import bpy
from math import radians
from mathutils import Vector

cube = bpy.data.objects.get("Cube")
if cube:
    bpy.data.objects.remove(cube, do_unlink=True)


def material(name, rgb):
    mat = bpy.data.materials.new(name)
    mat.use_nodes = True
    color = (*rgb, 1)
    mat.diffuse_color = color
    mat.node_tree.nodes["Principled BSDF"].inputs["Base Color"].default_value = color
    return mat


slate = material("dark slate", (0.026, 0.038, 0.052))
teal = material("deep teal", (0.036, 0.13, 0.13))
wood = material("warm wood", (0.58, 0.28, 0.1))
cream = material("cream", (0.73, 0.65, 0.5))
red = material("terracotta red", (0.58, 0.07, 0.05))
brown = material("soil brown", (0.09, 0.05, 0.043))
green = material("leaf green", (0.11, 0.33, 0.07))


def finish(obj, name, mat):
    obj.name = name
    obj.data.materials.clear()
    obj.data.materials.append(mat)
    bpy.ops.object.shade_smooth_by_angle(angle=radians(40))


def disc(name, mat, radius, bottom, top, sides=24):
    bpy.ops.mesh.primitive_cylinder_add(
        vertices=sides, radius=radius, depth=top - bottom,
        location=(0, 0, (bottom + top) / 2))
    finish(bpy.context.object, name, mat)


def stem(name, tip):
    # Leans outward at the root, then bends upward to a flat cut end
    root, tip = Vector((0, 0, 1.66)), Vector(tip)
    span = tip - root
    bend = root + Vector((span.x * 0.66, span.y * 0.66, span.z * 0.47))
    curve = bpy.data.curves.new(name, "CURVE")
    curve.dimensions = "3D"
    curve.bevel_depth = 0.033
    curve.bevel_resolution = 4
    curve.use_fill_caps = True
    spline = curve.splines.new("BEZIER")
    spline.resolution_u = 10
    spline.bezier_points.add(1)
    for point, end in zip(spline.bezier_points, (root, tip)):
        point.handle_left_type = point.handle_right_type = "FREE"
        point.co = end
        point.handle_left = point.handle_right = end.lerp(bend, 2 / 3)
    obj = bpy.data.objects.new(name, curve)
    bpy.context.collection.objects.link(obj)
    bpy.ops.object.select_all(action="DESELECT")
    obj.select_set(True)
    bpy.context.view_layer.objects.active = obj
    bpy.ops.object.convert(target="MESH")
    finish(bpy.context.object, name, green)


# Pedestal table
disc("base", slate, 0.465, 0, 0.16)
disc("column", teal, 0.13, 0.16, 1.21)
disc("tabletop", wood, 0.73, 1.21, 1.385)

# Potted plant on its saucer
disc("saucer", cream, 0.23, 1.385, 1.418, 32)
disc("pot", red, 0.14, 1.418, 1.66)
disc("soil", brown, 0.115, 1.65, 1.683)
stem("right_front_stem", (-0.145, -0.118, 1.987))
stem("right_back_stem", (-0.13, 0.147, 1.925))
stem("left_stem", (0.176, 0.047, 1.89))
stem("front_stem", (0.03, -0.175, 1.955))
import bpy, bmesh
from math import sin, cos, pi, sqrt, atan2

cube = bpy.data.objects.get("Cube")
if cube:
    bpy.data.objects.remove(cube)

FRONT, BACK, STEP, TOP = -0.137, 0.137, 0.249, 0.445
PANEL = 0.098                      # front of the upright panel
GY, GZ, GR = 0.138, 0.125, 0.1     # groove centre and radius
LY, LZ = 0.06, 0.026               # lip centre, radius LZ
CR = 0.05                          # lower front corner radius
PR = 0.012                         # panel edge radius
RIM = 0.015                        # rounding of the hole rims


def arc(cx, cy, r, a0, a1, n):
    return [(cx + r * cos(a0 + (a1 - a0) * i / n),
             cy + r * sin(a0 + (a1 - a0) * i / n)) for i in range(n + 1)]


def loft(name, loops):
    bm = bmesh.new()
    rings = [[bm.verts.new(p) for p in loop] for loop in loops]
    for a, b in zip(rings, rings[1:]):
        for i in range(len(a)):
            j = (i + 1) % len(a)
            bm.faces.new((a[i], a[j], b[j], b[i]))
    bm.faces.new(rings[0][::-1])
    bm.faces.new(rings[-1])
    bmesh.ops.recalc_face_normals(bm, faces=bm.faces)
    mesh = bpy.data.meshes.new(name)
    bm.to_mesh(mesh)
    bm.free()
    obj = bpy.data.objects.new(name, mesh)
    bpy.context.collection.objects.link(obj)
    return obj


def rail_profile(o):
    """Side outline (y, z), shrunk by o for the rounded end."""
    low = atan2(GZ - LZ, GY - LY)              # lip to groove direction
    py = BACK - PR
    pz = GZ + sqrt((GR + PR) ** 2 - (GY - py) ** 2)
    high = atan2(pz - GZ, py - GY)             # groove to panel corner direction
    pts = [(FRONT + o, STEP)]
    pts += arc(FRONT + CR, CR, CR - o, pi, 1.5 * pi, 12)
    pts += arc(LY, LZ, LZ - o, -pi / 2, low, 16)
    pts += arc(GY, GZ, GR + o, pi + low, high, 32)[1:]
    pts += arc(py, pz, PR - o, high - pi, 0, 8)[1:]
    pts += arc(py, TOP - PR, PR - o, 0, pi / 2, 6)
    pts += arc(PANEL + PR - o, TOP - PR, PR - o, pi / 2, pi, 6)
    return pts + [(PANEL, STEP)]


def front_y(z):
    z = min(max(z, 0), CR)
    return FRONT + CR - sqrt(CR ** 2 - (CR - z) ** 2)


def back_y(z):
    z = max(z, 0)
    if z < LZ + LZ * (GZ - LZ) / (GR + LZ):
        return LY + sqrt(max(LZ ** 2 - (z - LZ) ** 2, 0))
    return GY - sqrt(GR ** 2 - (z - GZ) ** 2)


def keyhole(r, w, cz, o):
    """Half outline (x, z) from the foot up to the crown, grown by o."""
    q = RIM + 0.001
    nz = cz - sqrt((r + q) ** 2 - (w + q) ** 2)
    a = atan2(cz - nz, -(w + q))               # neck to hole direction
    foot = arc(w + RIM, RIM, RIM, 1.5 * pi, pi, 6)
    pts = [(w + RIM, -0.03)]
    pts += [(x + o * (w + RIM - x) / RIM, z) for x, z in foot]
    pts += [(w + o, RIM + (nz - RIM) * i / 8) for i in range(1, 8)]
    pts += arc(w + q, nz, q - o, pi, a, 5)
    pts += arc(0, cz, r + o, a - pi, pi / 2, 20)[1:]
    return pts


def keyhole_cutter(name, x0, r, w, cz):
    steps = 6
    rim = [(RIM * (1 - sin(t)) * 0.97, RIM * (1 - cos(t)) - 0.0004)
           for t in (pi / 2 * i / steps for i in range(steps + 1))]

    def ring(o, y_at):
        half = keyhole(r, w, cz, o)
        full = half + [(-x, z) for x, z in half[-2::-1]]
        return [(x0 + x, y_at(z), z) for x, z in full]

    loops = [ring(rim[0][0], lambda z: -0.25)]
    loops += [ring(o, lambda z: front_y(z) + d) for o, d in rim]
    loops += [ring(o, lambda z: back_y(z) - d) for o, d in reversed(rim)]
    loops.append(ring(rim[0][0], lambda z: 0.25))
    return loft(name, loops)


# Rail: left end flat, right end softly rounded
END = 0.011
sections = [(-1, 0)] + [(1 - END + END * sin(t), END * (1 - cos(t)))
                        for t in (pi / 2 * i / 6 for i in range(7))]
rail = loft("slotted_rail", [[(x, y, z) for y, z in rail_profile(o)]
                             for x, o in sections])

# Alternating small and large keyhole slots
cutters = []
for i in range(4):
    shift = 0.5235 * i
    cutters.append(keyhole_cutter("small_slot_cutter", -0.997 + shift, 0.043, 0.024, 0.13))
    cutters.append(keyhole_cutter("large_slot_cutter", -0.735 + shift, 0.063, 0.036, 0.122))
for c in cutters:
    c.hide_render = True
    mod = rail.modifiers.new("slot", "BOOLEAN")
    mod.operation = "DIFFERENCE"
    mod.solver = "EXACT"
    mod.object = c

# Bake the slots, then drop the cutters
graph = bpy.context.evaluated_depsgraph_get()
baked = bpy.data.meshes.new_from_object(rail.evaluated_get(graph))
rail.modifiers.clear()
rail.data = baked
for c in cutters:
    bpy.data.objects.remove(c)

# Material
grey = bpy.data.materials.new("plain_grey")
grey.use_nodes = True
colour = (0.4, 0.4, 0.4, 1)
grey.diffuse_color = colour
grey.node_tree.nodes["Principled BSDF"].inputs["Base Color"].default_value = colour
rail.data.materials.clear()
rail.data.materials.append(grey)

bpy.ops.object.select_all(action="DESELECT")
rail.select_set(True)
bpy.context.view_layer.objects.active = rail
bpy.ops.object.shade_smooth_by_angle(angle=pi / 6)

^^^^^^^^^^^^^^^^

What you are asked to do: The required reply is the count of lines in the entries above where the string "root" appears, and nothing more.

Answer to this task: 5